(Entries taken from a collection)

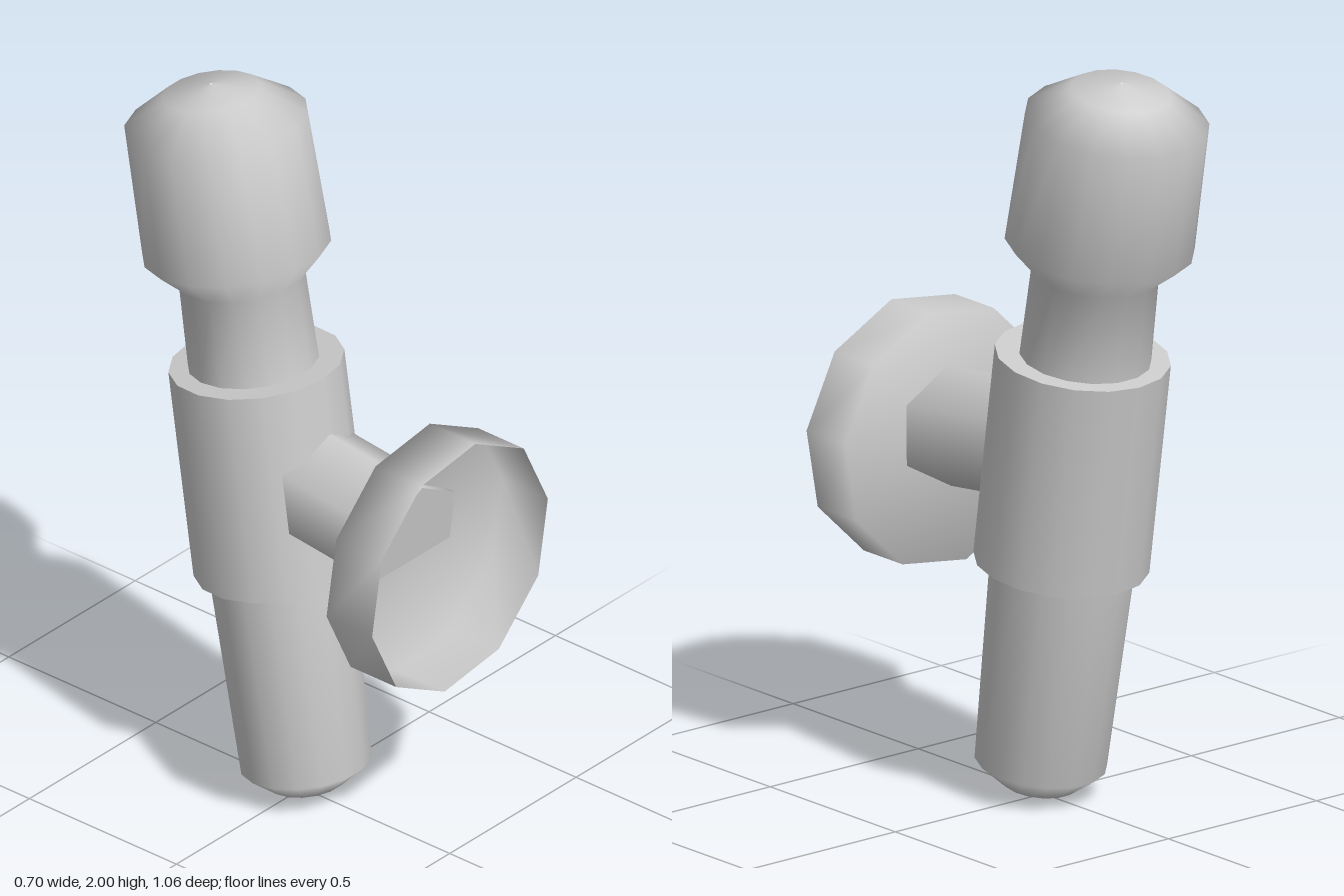
import * as THREE from 'three';

const DEG = Math.PI / 180;
const SIDES = 16;

// Smooth skin over tilted rings, each given as [z, y, radius, tilt in degrees]
function loft(rings, sides) {
  const pos = [], index = [];
  for (const [z, y, r, tilt] of rings) {
    const t = tilt * DEG;
    for (let j = 0; j < sides; j++) {
      const a = (j + 0.5) / sides * Math.PI * 2;
      const s = r * Math.sin(a);
      pos.push(r * Math.cos(a), y + s * Math.sin(t), z + s * Math.cos(t));
    }
  }
  for (let i = 0; i < rings.length - 1; i++) {
    for (let j = 0; j < sides; j++) {
      const k = (j + 1) % sides;
      const a = i * sides + j, b = i * sides + k, c = a + sides, d = b + sides;
      index.push(a, c, b, b, c, d);
    }
  }
  const g = new THREE.BufferGeometry();
  g.setAttribute('position', new THREE.Float32BufferAttribute(pos, 3));
  g.setIndex(index);
  g.computeVertexNormals();
  return g;
}

export function createModel() {
  const group = new THREE.Group();
  const grey = new THREE.MeshStandardMaterial({ color: 0xcccccc });
  const greyOpen = new THREE.MeshStandardMaterial({ color: 0xcccccc, side: THREE.DoubleSide });

  function add(name, geometry, material = grey) {
    const mesh = new THREE.Mesh(geometry, material);
    mesh.name = name;
    group.add(mesh);
    return mesh;
  }

  // Leaning handle with a rounded foot
  add('handle', loft([
    [0.02, 0.0, 0.004, 8.8],
    [0.015, 0.027, 0.1, 8.8],
    [0.01, 0.087, 0.173, 8.8],
    [-0.077, 0.645, 0.19, 8.8],
    [-0.12, 0.94, 0.18, 8.8],
  ], SIDES));

  // Neck widening into the domed head
  add('neckAndHead', loft([
    [-0.12, 0.94, 0.175, 8.8],
    [-0.168, 1.225, 0.172, 8.8],
    [-0.207, 1.465, 0.167, 9],
    [-0.225, 1.545, 0.248, 9.5],
    [-0.295, 1.9, 0.241, 10],
    [-0.31, 1.977, 0.13, 10],
    [-0.313, 2.0, 0.004, 10],
  ], SIDES));

  // Collar gripping the handle
  const sleeve = add('sleeve', new THREE.CylinderGeometry(0.229, 0.229, 0.587, SIDES));
  sleeve.position.set(0, 0.936, -0.115);
  sleeve.rotation.x = -8.4 * DEG;

  // Six-sided arm reaching forward from the collar
  const arm = add('arm', new THREE.CylinderGeometry(0.162, 0.162, 0.45, 6));
  arm.position.set(0, 0.931, 0.164);
  arm.rotation.x = Math.PI / 2 + 6.8 * DEG;

  // Ten-sided mounting cup, open to the front
  const profile = [[0.001, 0], [0.351, 0], [0.351, 0.155]].map(p => new THREE.Vector2(...p));
  const cup = add('mountingCup', new THREE.LatheGeometry(profile, 10, 26 * DEG), greyOpen);
  cup.position.set(0, 0.875, 0.38);
  cup.rotation.x = Math.PI / 2;

  return group;
}
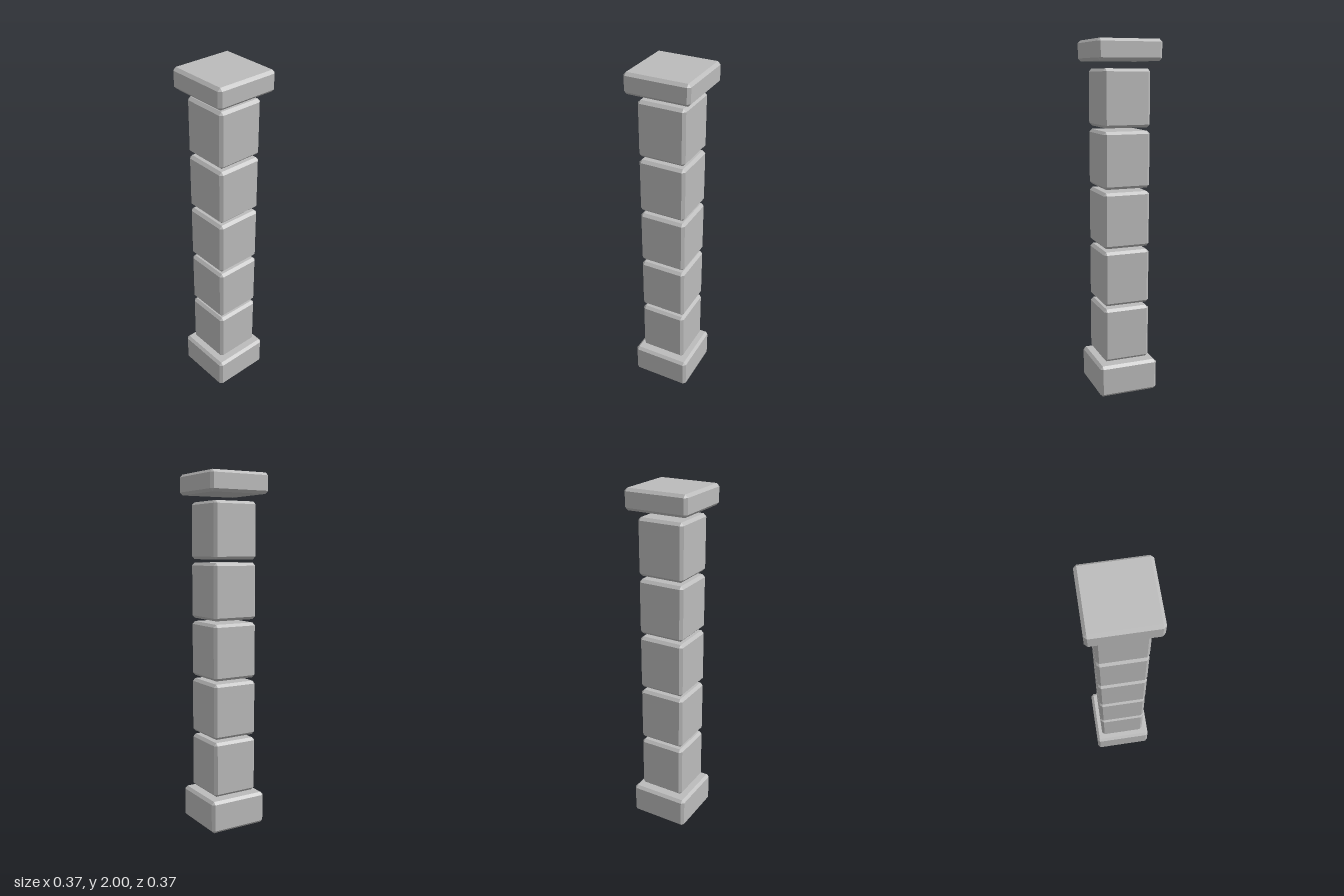
import * as THREE from 'three';
import { ConvexGeometry } from 'three/addons/geometries/ConvexGeometry.js';

const CHAMFER = 0.0155;

// Box with every edge cut at 45 degrees: three points around each corner
function chamferedBox(width, height, depth, c = CHAMFER) {
  const x = width / 2, y = height / 2, z = depth / 2;
  const points = [];
  for (const sx of [-1, 1]) for (const sy of [-1, 1]) for (const sz of [-1, 1]) {
    points.push(
      new THREE.Vector3(sx * x, sy * (y - c), sz * (z - c)),
      new THREE.Vector3(sx * (x - c), sy * y, sz * (z - c)),
      new THREE.Vector3(sx * (x - c), sy * (y - c), sz * z),
    );
  }
  return new ConvexGeometry(points);
}

export function createModel() {
  const model = new THREE.Group();
  model.name = 'pillar';
  const stone = new THREE.MeshStandardMaterial({ color: 0xbbbbbb });
  stone.name = 'grey stone';

  function addBlock(name, width, bottom, top) {
    const mesh = new THREE.Mesh(chamferedBox(width, top - bottom, width), stone);
    mesh.name = name;
    mesh.position.y = (bottom + top) / 2;
    model.add(mesh);
  }

  // Wide foot
  addBlock('base', 0.345, 0, 0.185);

  // Shaft of five equal blocks with open joints
  const blockHeight = 0.315, pitch = 0.334, shaftBottom = 0.196;
  for (let i = 0; i < 5; i++) {
    const bottom = shaftBottom + i * pitch;
    addBlock(`shaftBlock${i + 1}`, 0.27, bottom, bottom + blockHeight);
  }

  // Wide flat slab floating above the shaft
  addBlock('capital', 0.366, 1.886, 2);

  return model;
}
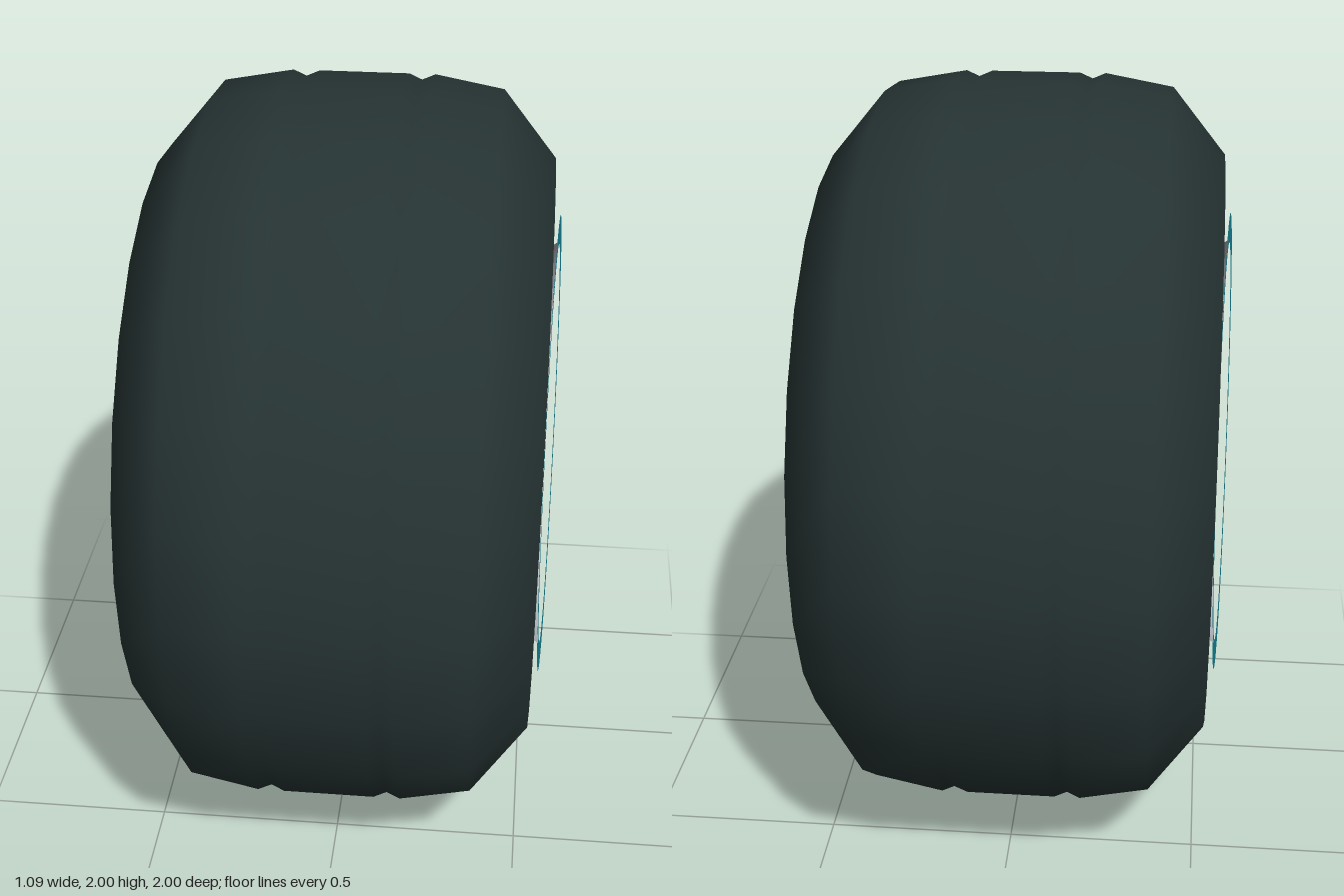
import * as THREE from 'three';

const material = (name, color, side = THREE.FrontSide) => {
  const m = new THREE.MeshStandardMaterial({ color, side });
  m.name = name;
  return m;
};

// Profile of [radius, x] pairs turned around the wheel axle (x axis)
function turned(profile, segments = 24) {
  const points = profile.map(([r, x]) => new THREE.Vector2(r, x));
  return new THREE.LatheGeometry(points, segments).rotateZ(-Math.PI / 2);
}

function part(name, geometry, mat) {
  const mesh = new THREE.Mesh(geometry, mat);
  mesh.name = name;
  return mesh;
}

export function createModel() {
  const rubber = material('dark rubber', 0x263333);
  const metal = material('silver metal', 0xb4b9c1);
  const cyan = material('cyan paint', 0x25bdd5, THREE.DoubleSide);

  const wheel = new THREE.Group();
  wheel.name = 'wheel';

  // Tyre: bevelled shoulders and two shallow tread grooves
  const half = [[1, 0.12], [0.985, 0.155], [1, 0.19], [0.967, 0.375], [0.79, 0.52], [0.55, 0.52]];
  const mirrored = half.map(([r, x]) => [r, -x]).reverse();
  wheel.add(part('tyre', turned([...mirrored, ...half]), rubber));

  // Dark inner barrel between the two rims
  wheel.add(part('innerBarrel', turned([[0.45, 0.39], [0.45, -0.39]]), rubber));

  // Forked spoke outline: radial along x, tangential along y
  const fork = new THREE.Shape([
    [0.13, -0.02], [0.48, -0.083], [0.48, -0.03], [0.31, 0],
    [0.48, 0.03], [0.48, 0.083], [0.13, 0.02],
  ].map(([x, y]) => new THREE.Vector2(x, y)));
  const spokeGeometry = new THREE.ExtrudeGeometry(fork, { depth: 0.045, bevelEnabled: false })
    .translate(0, 0, 0.41)
    .rotateY(Math.PI / 2);

  // Dished rim, painted ring and rounded-shaded hub, shared by both sides
  const rimGeometry = turned([[0.56, 0.541], [0.545, 0.52], [0.515, 0.45], [0.45, 0.39]]);
  const ringGeometry = new THREE.RingGeometry(0.552, 0.632, 48).rotateY(Math.PI / 2).translate(0.543, 0, 0);
  const hubGeometry = turned([[0, 0.42], [0.15, 0.43], [0.15, 0.525], [0, 0.53]], 12);

  for (const side of ['left', 'right']) {
    const face = new THREE.Group();
    face.name = side + 'WheelFace';
    face.add(part('rim', rimGeometry, metal));
    face.add(part('paintedRing', ringGeometry, cyan));
    face.add(part('hub', hubGeometry, metal));
    for (let i = 0; i < 6; i++) {
      const spoke = part('spoke', spokeGeometry, metal);
      spoke.rotation.x = (i * Math.PI) / 3;
      face.add(spoke);
    }
    if (side === 'right') face.rotation.y = Math.PI;
    wheel.add(face);
  }

  // Rest the tyre on the ground
  wheel.position.y = 1;
  const model = new THREE.Group();
  model.name = 'wheelModel';
  model.add(wheel);
  return model;
}
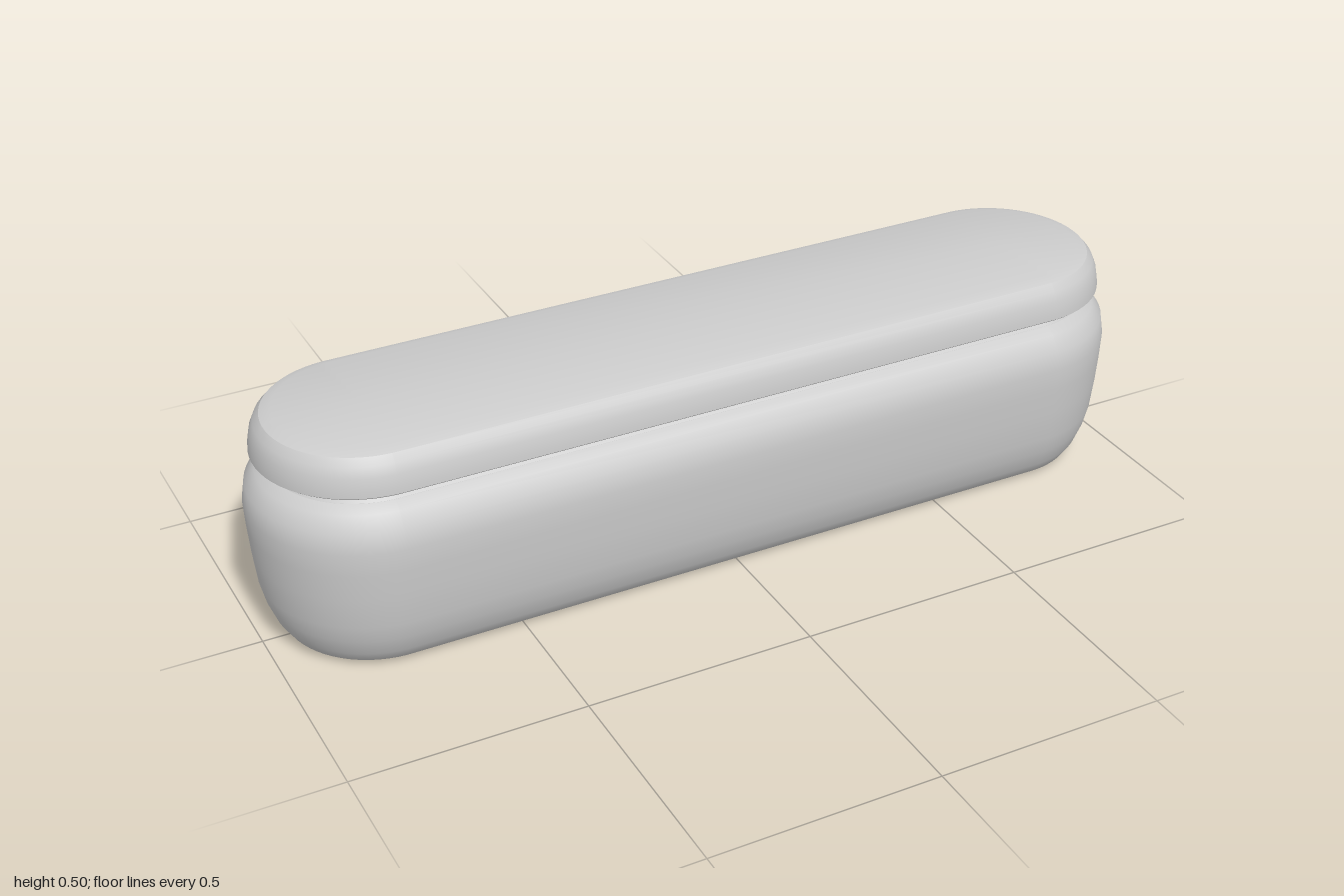
import * as THREE from 'three';
import { toCreasedNormals } from 'three/addons/utils/BufferGeometryUtils.js';

const SEGMENTS = 64;
const HALF_STRAIGHT = 0.75; // half length of the straight sides

const material = new THREE.MeshStandardMaterial({ color: 0xcccccc });

// Turn a [radius, y] profile, then pull the two halves apart into a stadium plan.
function stadiumLathe(name, profile) {
  const step = (Math.PI * 2) / SEGMENTS;
  const points = profile.map(([r, y]) => new THREE.Vector2(r, y));
  const geometry = new THREE.LatheGeometry(points, SEGMENTS, step / 2, Math.PI * 2);
  const position = geometry.attributes.position;
  for (let i = 0; i < position.count; i++) {
    const column = Math.floor(i / points.length);
    const side = Math.sign(Math.sin((column + 0.5) * step));
    position.setX(i, position.getX(i) + side * HALF_STRAIGHT);
  }
  const mesh = new THREE.Mesh(toCreasedNormals(geometry, 0.52), material);
  mesh.name = name;
  return mesh;
}

export function createModel() {
  const group = new THREE.Group();
  group.name = 'lozengeCase';

  // Bulging body with a rounded shoulder
  group.add(stadiumLathe('body', [
    [0, 0], [0.175, 0], [0.196, 0.013], [0.213, 0.04], [0.228, 0.08],
    [0.237, 0.12], [0.244, 0.19], [0.248, 0.25], [0.25, 0.3],
    [0.243, 0.343], [0.22, 0.374], [0.198, 0.387], [0, 0.387],
  ]));

  // Recessed neck between body and lid
  group.add(stadiumLathe('neck', [
    [0.198, 0.386], [0.191, 0.395], [0.191, 0.401], [0.196, 0.408],
  ]));

  // Overhanging lid with a softened top edge
  group.add(stadiumLathe('lid', [
    [0, 0.407], [0.196, 0.407], [0.222, 0.412], [0.228, 0.417],
    [0.227, 0.43], [0.222, 0.457], [0.213, 0.478], [0.2, 0.493],
    [0.177, 0.501], [0, 0.501],
  ]));

  return group;
}
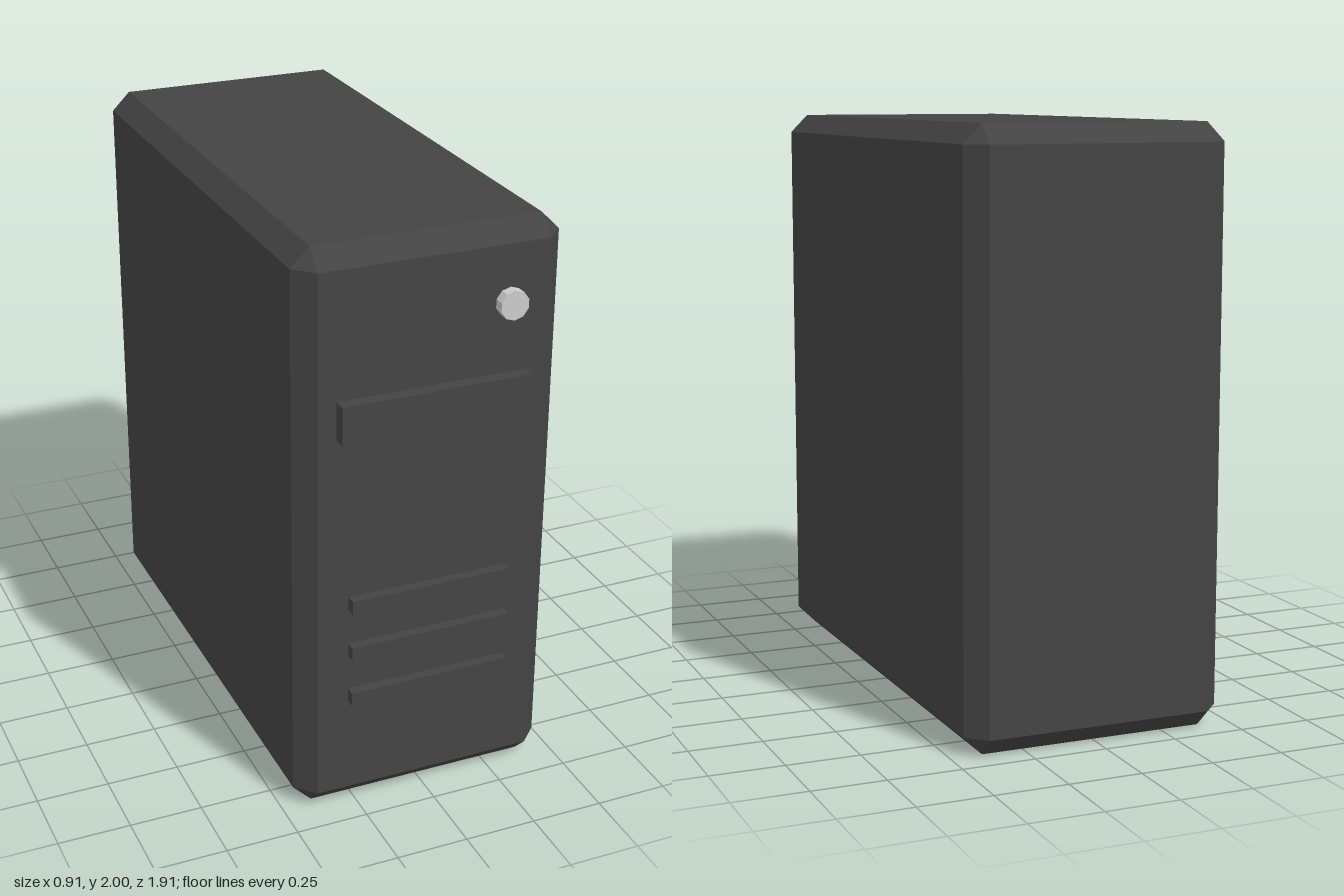
import * as THREE from 'three';
import { ConvexGeometry } from 'three/addons/geometries/ConvexGeometry.js';

// Box with flat chamfers on every edge and corner
function chamferedBox(w, h, d, c) {
  const points = [];
  const [x, y, z] = [w / 2, h / 2, d / 2];
  for (const sx of [-1, 1]) for (const sy of [-1, 1]) for (const sz of [-1, 1]) {
    points.push(
      new THREE.Vector3(sx * x, sy * (y - c), sz * (z - c)),
      new THREE.Vector3(sx * (x - c), sy * y, sz * (z - c)),
      new THREE.Vector3(sx * (x - c), sy * (y - c), sz * z)
    );
  }
  return new ConvexGeometry(points);
}

export function createModel() {
  const charcoal = new THREE.MeshStandardMaterial({ color: 0x444444 });
  charcoal.name = 'charcoal';
  const silver = new THREE.MeshStandardMaterial({ color: 0xcccccc });
  silver.name = 'silver';

  const model = new THREE.Group();
  model.name = 'computerTower';
  const add = (name, geometry, material, x, y, z) => {
    const mesh = new THREE.Mesh(geometry, material);
    mesh.name = name;
    mesh.position.set(x, y, z);
    model.add(mesh);
  };

  // Case
  add('case', chamferedBox(0.908, 2, 1.868, 0.064), charcoal, 0, 1, -0.023);

  // Disc drive front
  add('driveBay', new THREE.BoxGeometry(0.65, 0.13, 0.066), charcoal, -0.003, 1.44, 0.924);

  // Power button, facing forward
  const button = new THREE.CylinderGeometry(0.05, 0.05, 0.037, 10).toNonIndexed();
  button.computeVertexNormals();
  button.rotateX(Math.PI / 2);
  add('powerButton', button, silver, 0.257, 1.744, 0.929);

  // Vent slats, standing just clear of the front
  for (let i = 0; i < 3; i++) {
    add('ventSlat' + (i + 1), new THREE.BoxGeometry(0.568, 0.047, 0.034), charcoal,
      -0.002, 0.437 + i * 0.174, 0.935);
  }
  return model;
}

Task brief:
Keeping every character as it is, restate the lines above that run from the line with "sleeve.position.set(0, 0.936, -0.115);" through the line with "arm.rotation.x = Math.PI / 2 + 6.8 * DEG;", both included, and nothing else.

Exercise result:
  sleeve.position.set(0, 0.936, -0.115);
  sleeve.rotation.x = -8.4 * DEG;

  // Six-sided arm reaching forward from the collar
  const arm = add('arm', new THREE.CylinderGeometry(0.162, 0.162, 0.45, 6));
  arm.position.set(0, 0.931, 0.164);
  arm.rotation.x = Math.PI / 2 + 6.8 * DEG;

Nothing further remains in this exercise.